## [TASK BRIEF]
Copy out the lines of the records below, and only those lines, from the one with "mids = [Vector(p[:3]) for p in path]" through the one with "bm.faces.new(rings[-1])", exactly as they appear.
[Start of section]
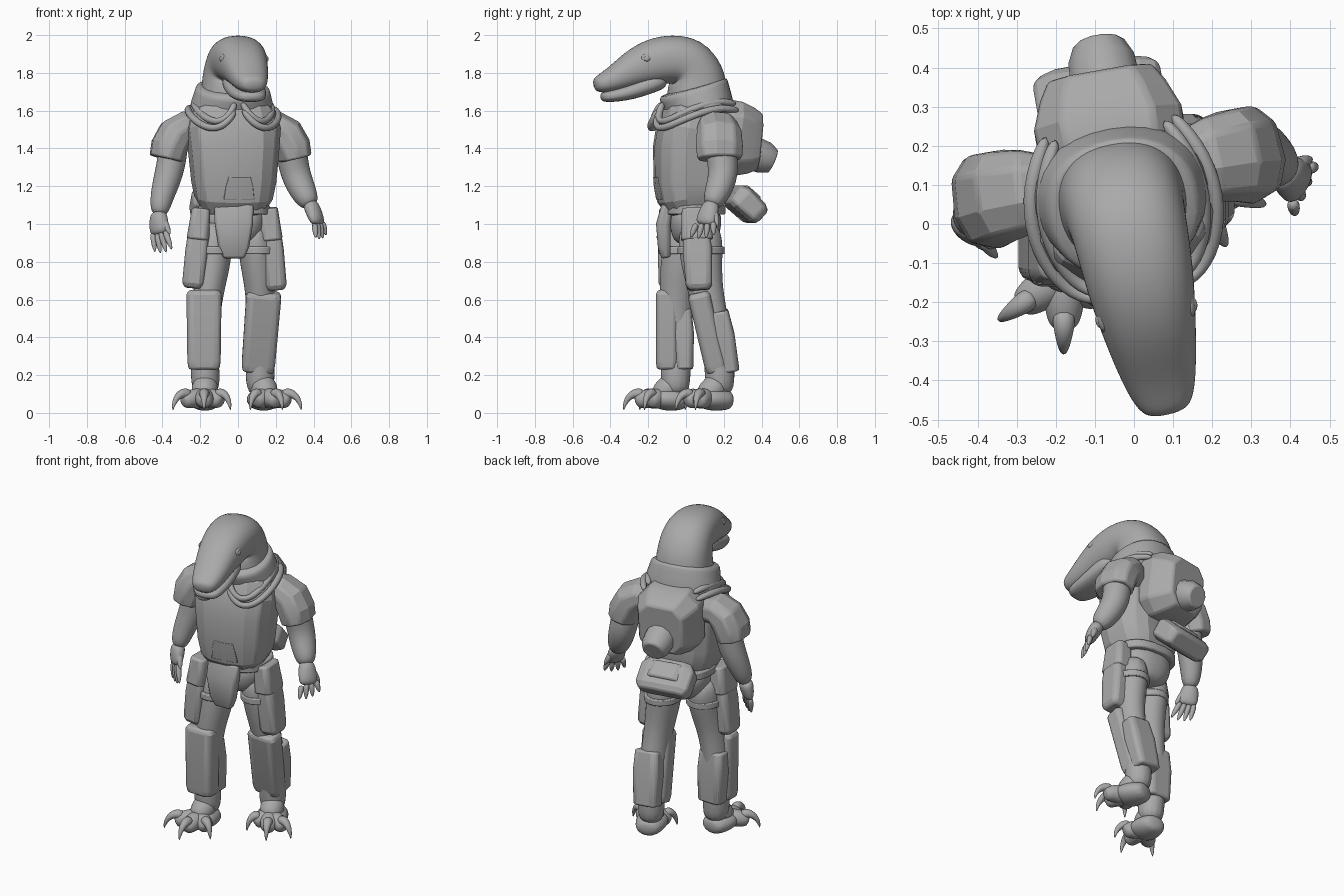
import bpy, bmesh, math
from mathutils import Vector, Matrix

cube = bpy.data.objects.get("Cube")
if cube:
    bpy.data.objects.remove(cube, do_unlink=True)

grey = bpy.data.materials.new("plain_grey")
grey.use_nodes = True
COLOUR = (0.4, 0.4, 0.4, 1)
grey.diffuse_color = COLOUR
for node in grey.node_tree.nodes:
    if node.type == 'BSDF_PRINCIPLED':
        node.inputs["Base Color"].default_value = COLOUR

X, Y = Vector((1, 0, 0)), Vector((0, 1, 0))
# The upper body and head are twisted a little towards the left
TWIST = Matrix.Translation((-.03, .06, 0)) @ Matrix.Rotation(math.radians(10), 4, 'Z')
STILL = Matrix.Identity(4)


def finish(name, bm, pose, subdiv, bevel, angle):
    bmesh.ops.recalc_face_normals(bm, faces=bm.faces[:])
    bm.transform(pose)
    mesh = bpy.data.meshes.new(name)
    bm.to_mesh(mesh)
    bm.free()
    mesh.materials.append(grey)
    obj = bpy.data.objects.new(name, mesh)
    bpy.context.scene.collection.objects.link(obj)
    mesh.shade_smooth()
    if not subdiv:
        mesh.set_sharp_from_angle(angle=math.radians(angle))
    if bevel:
        mod = obj.modifiers.new("soft_edges", 'BEVEL')
        mod.width, mod.segments = bevel, 2
        mod.limit_method = 'ANGLE'
    if subdiv:
        mod = obj.modifiers.new("smooth", 'SUBSURF')
        mod.levels = mod.render_levels = subdiv


def loft(name, path, sides=12, square=2, ref=X, pose=STILL, subdiv=2, bevel=0, angle=20):
    """Skin superellipse rings along a path of (x, y, z, side radius, depth radius)."""
    bm = bmesh.new()
    mids = [Vector(p[:3]) for p in path]
    rings = []
    for i, p in enumerate(path):
        along = (mids[min(i + 1, len(path) - 1)] - mids[max(i - 1, 0)]).normalized()
        side = (ref - along * ref.dot(along)).normalized()
        depth = along.cross(side)
        ring = []
        for k in range(sides):
            a = math.tau * (k + .5) / sides
            c, s = math.cos(a), math.sin(a)
            c = math.copysign(abs(c) ** (2 / square), c)
            s = math.copysign(abs(s) ** (2 / square), s)
            ring.append(bm.verts.new(mids[i] + side * c * p[3] + depth * s * p[4]))
        rings.append(ring)
    for a, b in zip(rings, rings[1:]):
        for k in range(sides):
            j = (k + 1) % sides
            bm.faces.new((a[k], a[j], b[j], b[k]))
    bm.faces.new(rings[0])
    bm.faces.new(rings[-1])
    finish(name, bm, pose, subdiv, bevel, angle)


def tube(name, path, **options):
    loft(name, [tuple(p) + (p[3],) for p in path], **options)


def armour(name, path, bevel=.012, sides=8, square=5, **options):
    loft(name, path, sides=sides, square=square, subdiv=0, bevel=bevel, **options)


def ball(name, centre, size):
    bm = bmesh.new()
    bmesh.ops.create_uvsphere(bm, u_segments=16, v_segments=10, radius=1)
    bm.transform(Matrix.Translation(centre) @ Matrix.Diagonal((*size, 1)))
    finish(name, bm, TWIST, 0, 0, 80)


def mirrored(path, s):
    return [(p[0] * s, *p[1:]) for p in path]


# Head and neck
loft("head_and_neck", [
    (0, .0, 1.54, .185, .18), (0, .0, 1.69, .17, .16), (0, -.005, 1.79, .16, .158),
    (.005, -.055, 1.862, .152, .146), (.008, -.14, 1.876, .147, .132), (.01, -.24, 1.858, .138, .128),
    (.012, -.34, 1.824, .122, .104), (.015, -.44, 1.77, .102, .073), (.018, -.52, 1.741, .08, .052),
    (.02, -.56, 1.735, .05, .032)], sides=16, square=2.3, pose=TWIST)
loft("lower_jaw", [
    (.01, -.17, 1.772, .1, .05), (.01, -.26, 1.742, .114, .054),
    (.012, -.36, 1.702, .108, .046), (.015, -.45, 1.68, .092, .036),
    (.018, -.525, 1.67, .066, .027)], square=2.6, pose=TWIST)

# Collar around the neck, higher at the back
loft("collar", [(0, .04, 1.5, .24, .18), (0, .01, 1.62, .23, .185), (0, -.01, 1.68, .21, .188),
                (0, -.024, 1.72, .2, .193), (0, -.026, 1.728, .18, .17)],
     sides=16, square=2.2, pose=TWIST, subdiv=1)

# Torso armour and waist
loft("chest_armour", [
    (0, -.02, 1.07, .165, .14), (0, -.035, 1.14, .205, .175), (0, -.045, 1.22, .222, .182),
    (0, -.04, 1.4, .24, .19), (0, -.03, 1.5, .25, .182), (0, -.01, 1.59, .225, .165),
    (0, .0, 1.64, .17, .14)], sides=14, square=2.7, pose=TWIST, subdiv=0, bevel=.01)
armour("belly_plate", [(0, -.202, 1.13, .085, .008), (0, -.216, 1.2, .075, .008),
                       (0, -.222, 1.25, .06, .008)], bevel=.003, pose=TWIST)
loft("pelvis", [(-.02, .05, .88, .09, .1), (-.02, .05, .95, .17, .14), (-.02, .05, 1.12, .185, .155)],
     square=2.4)
loft("belt", [(-.02, .05, 1.05, .19, .16), (-.02, .05, 1.1, .19, .16)],
     sides=20, square=2.5, subdiv=0, bevel=.008, angle=35)
armour("loin_guard", [(-.022, -.1, 1.1, .108, .03), (-.022, -.12, 1.0, .104, .04),
                      (-.022, -.115, .88, .084, .035), (-.022, -.105, .82, .058, .025)], angle=35)

# Backpack with its rear nozzle
armour("backpack", [
    (0, .08, 1.46, .17, .2), (0, .13, 1.46, .195, .21), (0, .2, 1.45, .2, .207),
    (0, .275, 1.44, .17, .182), (0, .325, 1.435, .14, .155)], square=3.6, pose=TWIST)
tube("pack_nozzle", [(.01, .26, 1.39, .095), (.01, .36, 1.35, .088), (.01, .405, 1.33, .066)],
     pose=TWIST, subdiv=0, bevel=.008, angle=40)

# Hip bag at the back
armour("hip_bag", [(-.01, .185, 1.165, .135, .055), (-.01, .22, 1.14, .17, .07),
                   (-.01, .305, 1.06, .17, .065), (-.01, .33, 1.035, .145, .05)], pose=TWIST)
armour("hip_bag_flap", [(-.01, .22, 1.17, .1, .055), (-.01, .3, 1.1, .105, .055)], pose=TWIST)

# Mirrored upper body parts
SLEEVE = [(.17, .06, 1.5, .09, .08), (.24, .065, 1.51, .112, .09), (.295, .065, 1.475, .122, .098),
          (.33, .06, 1.41, .128, .098), (.345, .06, 1.345, .122, .09)]
HOSE = [(.16, .2, 1.6), (.23, .08, 1.62), (.245, -.06, 1.58), (.2, -.18, 1.52),
        (.13, -.235, 1.5), (.06, -.235, 1.54), (.02, -.2, 1.61)]
for s, word in ((1, "left"), (-1, "right")):
    armour(word + "_shoulder_armour", mirrored(SLEEVE, s), sides=9, square=2.4, ref=Y, pose=TWIST)
    for n, (shrink, lift) in enumerate(((1, 0), (.86, .035))):
        strand = [(x * shrink * s, y * (shrink + .08 * n), z + lift, .021) for x, y, z in HOSE]
        tube(f"{word}_hose_{n}", strand, sides=8, ref=Vector((.1, .2, 1)), pose=TWIST)
    ball(word + "_brow", (.011 + s * .113, -.29, 1.876), (.014, .034, .026))
    ball(word + "_eye", (.011 + s * .119, -.293, 1.874), (.013, .02, .015))
    ball(word + "_nostril", (.018 + s * .056, -.51, 1.775), (.012, .014, .008))

# Arms with four clawed fingers and a thumb
ARMS = {
    "left": [(.27, .17, 1.5, .085), (.285, .19, 1.36, .086), (.305, .2, 1.26, .082),
             (.345, .17, 1.17, .075), (.39, .13, 1.09, .05)],
    "right": [(-.34, .08, 1.5, .085), (-.345, .07, 1.36, .08), (-.37, .06, 1.25, .078),
              (-.405, .03, 1.14, .065), (-.42, .0, 1.04, .046)]}
HANDS = {"left": ((.425, .1, 1.01), (.44, .085, .915), Vector((.016, .036, .004))),
         "right": ((-.42, -.02, .965), (-.395, -.055, .84), Vector((.026, -.018, .004)))}
for word, path in ARMS.items():
    tube(word + "_arm", path, ref=Y)
    palm, tips, spread = HANDS[word]
    wrist, palm, tips = Vector(path[-1][:3]), Vector(palm), Vector(tips)
    across = spread.normalized()
    loft(word + "_palm", [(*wrist.lerp(palm, -.4), .048, .045), (*wrist.lerp(palm, .5), .058, .04),
                          (*palm.lerp(tips, .2), .062, .028)], ref=across)
    for k in range(4):
        off = spread * (k - 1.5)
        tip = tips + off * 1.15 + Vector((0, 0, .012 * abs(k - 1.5)))
        root = palm + off * .8
        tube(f"{word}_finger_{k}", [(*root, .02), (*root.lerp(tip, .55), .017),
                                    (*root.lerp(tip, .8), .012), (*tip, .003)],
             sides=8, ref=across, subdiv=1)
    base, end = wrist.lerp(palm, .3) + across * .03, palm + across * .075 - Vector((0, 0, .03))
    tube(word + "_thumb", [(*base, .024), (*base.lerp(end, .5), .02), (*base.lerp(end, .8), .013),
                           (*end, .003)], sides=8, ref=Vector((0, 0, 1)).cross(across), subdiv=1)

# Legs, each with straps and two shin guards
LEGS = {
    "left": [(.085, .07, 1.02, .1, .13), (.1, .08, .82, .1, .118), (.12, .1, .65, .082, .095),
             (.125, .15, .45, .08, .088), (.115, .18, .25, .076, .08), (.12, .18, .08, .085, .085)],
    "right": [(-.125, .01, 1.02, .1, .13), (-.125, -.02, .82, .1, .118), (-.155, -.05, .65, .082, .095),
              (-.18, -.05, .45, .08, .088), (-.175, -.055, .25, .076, .08), (-.17, -.055, .08, .085, .085)]}
GUARDS = {"left": ((.138, .065, .64), (.105, .165, .22), (.135, .175, .54), (.105, .235, .22)),
          "right": ((-.18, -.1, .65), (-.18, -.1, .23), (-.18, -.02, .55), (-.175, -.01, .23))}
HOLSTERS = {"left": ((.17, .055, .99), (.202, .07, .65)), "right": ((-.205, -.07, .99), (-.24, -.075, .66))}
for word, path in LEGS.items():
    loft(word + "_leg", path)
    x, y, z, w, d = path[1]
    loft(word + "_thigh_strap", [(x, y, z + .02, w + .008, d + .008), (x, y, z + .06, w + .008, d + .008)],
         sides=20, subdiv=0, bevel=.006, angle=35)
    front_top, front_low, back_top, back_low = map(Vector, GUARDS[word])
    armour(word + "_front_shin_guard", [(*front_top, .085, .052), (*front_top.lerp(front_low, .06), .096, .062),
           (*front_top.lerp(front_low, .9), .091, .062), (*front_low, .084, .055)])
    armour(word + "_back_shin_guard", [(*back_top, .08, .05), (*back_top.lerp(back_low, .4), .088, .06),
           (*back_low, .08, .05)])
    # Thigh holster with a pouch above it
    high, low = map(Vector, HOLSTERS[word])
    armour(word + "_holster", [(*high, .055, .07), (*high.lerp(low, .4), .062, .08),
           (*high.lerp(low, .92), .06, .072), (*low, .045, .055)])
    armour(word + "_hip_pouch", [(*high.lerp(low, -.28), .05, .075), (*high.lerp(low, .22), .062, .088)])

# Feet with three arched toes and hooked claws
FEET = {"left": ((.115, .22), (.15, .11), ((.335, .05), (.235, -.055), (.065, -.005))),
        "right": ((-.17, -.02), (-.178, -.13), ((-.345, -.245), (-.18, -.33), (-.04, -.22)))}
for word, (heel, pad, tips) in FEET.items():
    heel, pad = Vector((*heel, .068)), Vector((*pad, .075))
    loft(word + "_foot", [(*heel.lerp(pad, -.25), .06, .045), (*heel.lerp(pad, .2), .085, .06),
         (*heel.lerp(pad, .8), .1, .066), (*heel.lerp(pad, 1.4), .085, .05)])
    # Instep sloping from the ankle down to the toes
    tube(word + "_instep", [(*heel.lerp(pad, .35)[:2], .17, .07), (*heel.lerp(pad, .75)[:2], .115, .075),
                            (*heel.lerp(pad, 1.3)[:2], .08, .055)])
    for k, tip in enumerate(tips):
        tip = Vector((*tip, .02))

        def on(t, z, r):
            p = pad.lerp(tip, t)
            return (p.x, p.y, z, r)
        ref = Vector((pad.y - tip.y, tip.x - pad.x, 0)).normalized()
        tube(f"{word}_toe_{k}", [on(0, .075, .06), on(.3, .078, .056), on(.52, .07, .049),
                                 on(.7, .056, .034)], sides=10, ref=ref)
        tube(f"{word}_claw_{k}", [on(.45, .095, .034), on(.68, .108, .03), on(.87, .086, .02),
                                  on(.98, .045, .011), on(1, .013, .002)], sides=8, ref=ref)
[End of section]
## [TASK ANSWER]
    mids = [Vector(p[:3]) for p in path]
    rings = []
    for i, p in enumerate(path):
        along = (mids[min(i + 1, len(path) - 1)] - mids[max(i - 1, 0)]).normalized()
        side = (ref - along * ref.dot(along)).normalized()
        depth = along.cross(side)
        ring = []
        for k in range(sides):
            a = math.tau * (k + .5) / sides
            c, s = math.cos(a), math.sin(a)
            c = math.copysign(abs(c) ** (2 / square), c)
            s = math.copysign(abs(s) ** (2 / square), s)
            ring.append(bm.verts.new(mids[i] + side * c * p[3] + depth * s * p[4]))
        rings.append(ring)
    for a, b in zip(rings, rings[1:]):
        for k in range(sides):
            j = (k + 1) % sides
            bm.faces.new((a[k], a[j], b[j], b[k]))
    bm.faces.new(rings[0])
    bm.faces.new(rings[-1])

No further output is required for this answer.